▸ Problem requirements
Give again, word for word, every line below from the one that has "for (const side" through the one that has "spin.rotation.z = k * Math.PI / 2;", both included, and no others.
(Source records begins)
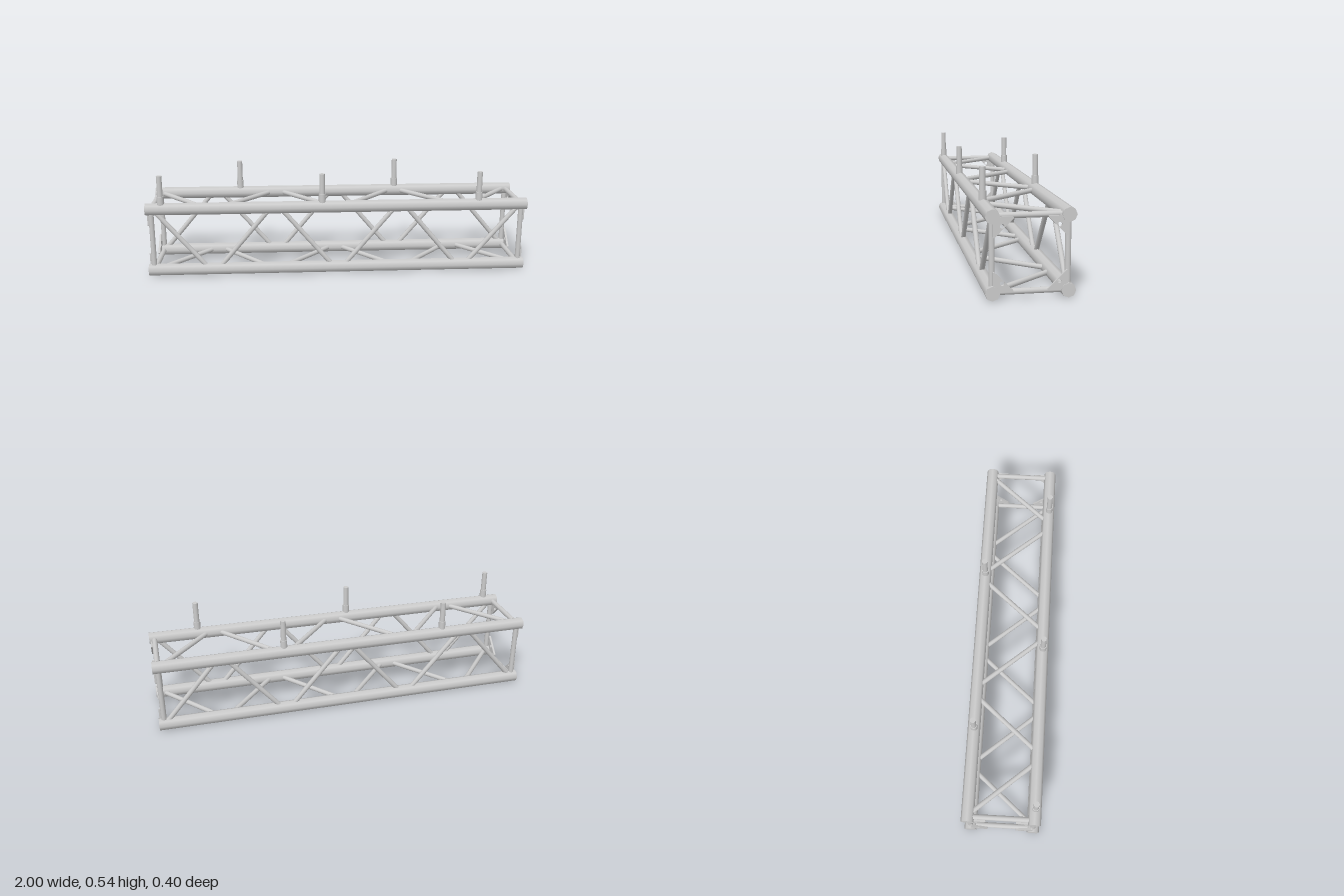
import * as THREE from 'three';

const material = new THREE.MeshStandardMaterial({ color: 0xcccccc });
const MID_Y = 0.198; // height of the truss centre line
const HALF = 0.166; // centre line to chord axis
const END_X = 0.973; // end frame position

// Round bar between two points
function bar(name, a, b, radius, sides) {
  const from = new THREE.Vector3(...a), to = new THREE.Vector3(...b);
  const dir = to.clone().sub(from);
  const mesh = new THREE.Mesh(new THREE.CylinderGeometry(radius, radius, dir.length(), sides), material);
  mesh.name = name;
  mesh.position.copy(from).add(to).multiplyScalar(0.5);
  mesh.quaternion.setFromUnitVectors(new THREE.Vector3(0, 1, 0), dir.normalize());
  return mesh;
}

// Triangular plate with blunt tips and a bolt hole, corner at the origin
function gussetGeometry() {
  const leg = 0.088, tip = 0.007;
  const shape = new THREE.Shape();
  shape.moveTo(0, 0);
  shape.lineTo(leg - 0.003, 0);
  shape.quadraticCurveTo(leg + 0.003, 0.001, leg - 0.001, tip);
  shape.lineTo(tip, leg - 0.001);
  shape.quadraticCurveTo(0.001, leg + 0.003, 0, leg - 0.003);
  shape.closePath();
  const hole = new THREE.Path();
  hole.absarc(0.039, 0.039, 0.01, 0, Math.PI * 2, true);
  shape.holes.push(hole);
  const geometry = new THREE.ExtrudeGeometry(shape, { depth: 0.011, bevelEnabled: false, curveSegments: 8 });
  return geometry.translate(0, 0, -0.0055);
}

// Upright pin: wide sleeve with a slimmer spigot
function pin(x, z) {
  const group = new THREE.Group();
  group.name = 'pin';
  group.add(bar('sleeve', [x, 0.375, z], [x, 0.433, z], 0.018, 16));
  group.add(bar('spigot', [x, 0.42, z], [x, 0.541, z], 0.0142, 16));
  return group;
}

export function createModel() {
  const model = new THREE.Group();
  model.name = 'boxTruss';

  // Four octagonal chords
  for (const sy of [-1, 1]) for (const sz of [-1, 1]) {
    const y = MID_Y + sy * HALF, z = sz * HALF;
    const chord = bar('chord', [-1, y, z], [1, y, z], 0.0325, 8);
    model.add(chord);
  }

  // Zigzag braces on all four faces, opposite faces crossing each other
  for (let i = 0; i < 6; i++) {
    const xc = -0.825 + i * 0.33, dx = 0.141;
    const flip = i % 2 === 0 ? 1 : -1;
    for (const side of [-1, 1]) {
      const d = flip * side * HALF, s = side * HALF;
      model.add(bar('sideBrace', [xc - dx, MID_Y + d, s], [xc + dx, MID_Y - d, s], 0.0125, 12));
      model.add(bar('levelBrace', [xc - dx, MID_Y + s, -d], [xc + dx, MID_Y + s, d], 0.0125, 12));
    }
  }

  // End frames with corner gussets
  const gusset = gussetGeometry();
  for (const sx of [-1, 1]) {
    const x = sx * END_X;
    for (const s of [-1, 1]) {
      model.add(bar('endPost', [x, MID_Y - HALF, s * HALF], [x, MID_Y + HALF, s * HALF], 0.0135, 12));
      model.add(bar('endRail', [x, MID_Y + s * HALF, -HALF], [x, MID_Y + s * HALF, HALF], 0.0135, 12));
    }
    for (let k = 0; k < 4; k++) {
      const holder = new THREE.Group();
      holder.name = 'gusset';
      const plate = new THREE.Mesh(gusset, material);
      plate.name = 'gussetPlate';
      plate.position.set(-HALF + 0.003, -HALF + 0.003, 0);
      const spin = new THREE.Group();
      spin.rotation.z = k * Math.PI / 2;
      spin.add(plate);
      holder.add(spin);
      holder.rotation.y = Math.PI / 2;
      holder.position.set(sx * 0.9895, MID_Y, 0);
      model.add(holder);
    }
  }

  // Pins on the top chords: three in front, two behind
  for (const x of [-0.92, -0.085, 0.743]) model.add(pin(x, 0.169));
  for (const x of [-0.53, 0.335]) model.add(pin(x, -0.164));

  return model;
}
(Source records ends)
▸ Exercise answer
    for (const side of [-1, 1]) {
      const d = flip * side * HALF, s = side * HALF;
      model.add(bar('sideBrace', [xc - dx, MID_Y + d, s], [xc + dx, MID_Y - d, s], 0.0125, 12));
      model.add(bar('levelBrace', [xc - dx, MID_Y + s, -d], [xc + dx, MID_Y + s, d], 0.0125, 12));
    }
  }

  // End frames with corner gussets
  const gusset = gussetGeometry();
  for (const sx of [-1, 1]) {
    const x = sx * END_X;
    for (const s of [-1, 1]) {
      model.add(bar('endPost', [x, MID_Y - HALF, s * HALF], [x, MID_Y + HALF, s * HALF], 0.0135, 12));
      model.add(bar('endRail', [x, MID_Y + s * HALF, -HALF], [x, MID_Y + s * HALF, HALF], 0.0135, 12));
    }
    for (let k = 0; k < 4; k++) {
      const holder = new THREE.Group();
      holder.name = 'gusset';
      const plate = new THREE.Mesh(gusset, material);
      plate.name = 'gussetPlate';
      plate.position.set(-HALF + 0.003, -HALF + 0.003, 0);
      const spin = new THREE.Group();
      spin.rotation.z = k * Math.PI / 2;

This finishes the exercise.